What this task involves:
Count every line of the data that includes "group". State only the number.

Collected data
============================================================
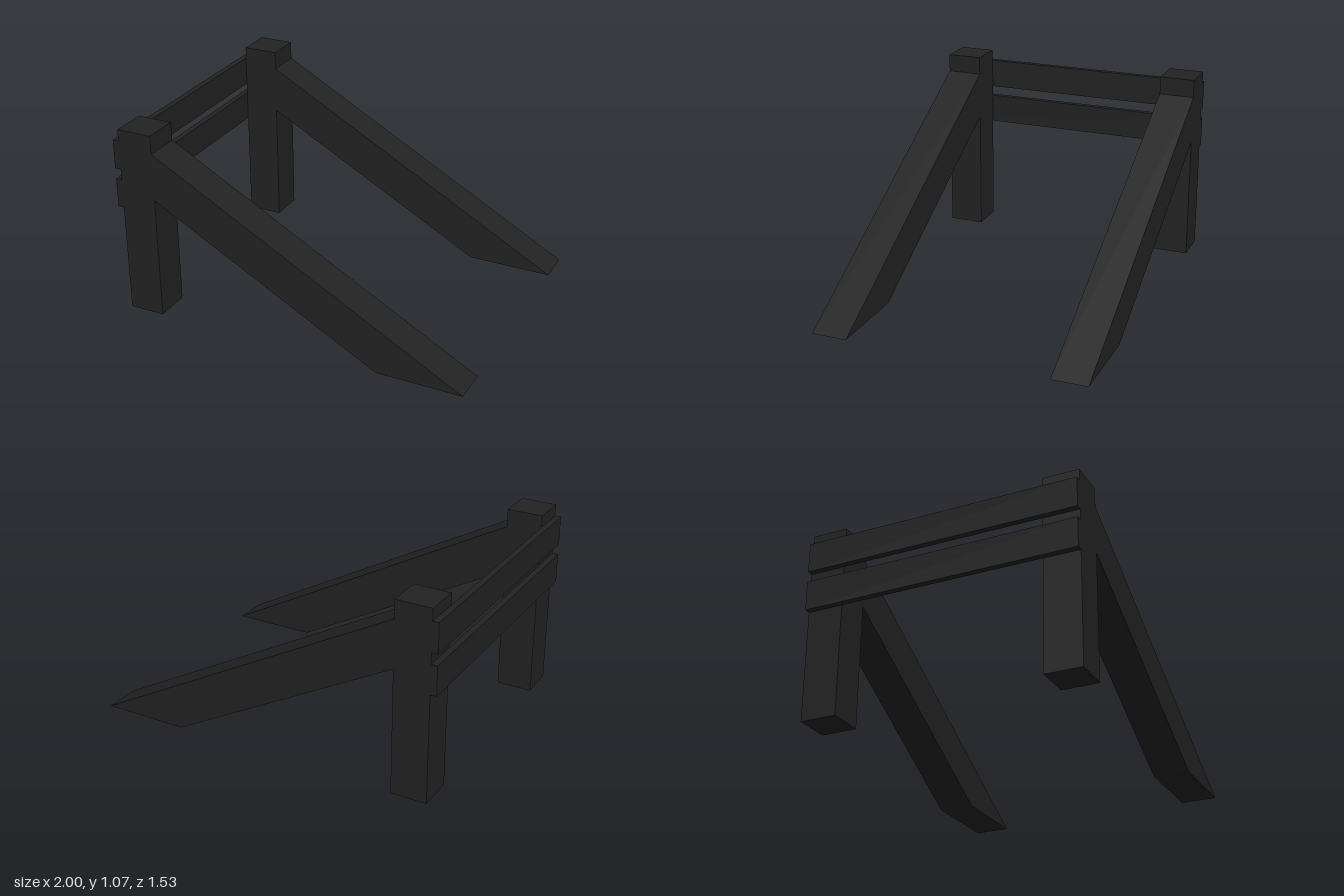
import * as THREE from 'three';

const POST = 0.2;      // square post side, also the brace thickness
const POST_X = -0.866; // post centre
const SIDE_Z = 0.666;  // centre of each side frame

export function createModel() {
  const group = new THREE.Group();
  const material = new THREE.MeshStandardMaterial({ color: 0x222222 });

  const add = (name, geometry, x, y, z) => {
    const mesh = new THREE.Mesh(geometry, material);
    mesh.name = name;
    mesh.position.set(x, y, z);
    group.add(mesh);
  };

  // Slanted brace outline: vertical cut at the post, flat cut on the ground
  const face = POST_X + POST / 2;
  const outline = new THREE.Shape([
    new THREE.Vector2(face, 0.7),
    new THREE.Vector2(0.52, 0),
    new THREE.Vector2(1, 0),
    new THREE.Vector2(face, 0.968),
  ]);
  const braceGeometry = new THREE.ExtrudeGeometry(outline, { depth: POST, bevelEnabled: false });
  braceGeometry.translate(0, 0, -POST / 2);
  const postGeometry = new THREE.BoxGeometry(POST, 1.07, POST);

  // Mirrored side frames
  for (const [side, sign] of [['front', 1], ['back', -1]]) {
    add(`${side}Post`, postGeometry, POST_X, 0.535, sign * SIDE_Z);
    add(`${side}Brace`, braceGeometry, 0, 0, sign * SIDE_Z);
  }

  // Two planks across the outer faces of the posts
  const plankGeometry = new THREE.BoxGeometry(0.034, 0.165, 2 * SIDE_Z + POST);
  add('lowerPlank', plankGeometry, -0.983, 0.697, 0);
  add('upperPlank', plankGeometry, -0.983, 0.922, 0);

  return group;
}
============================================================
Written response:
3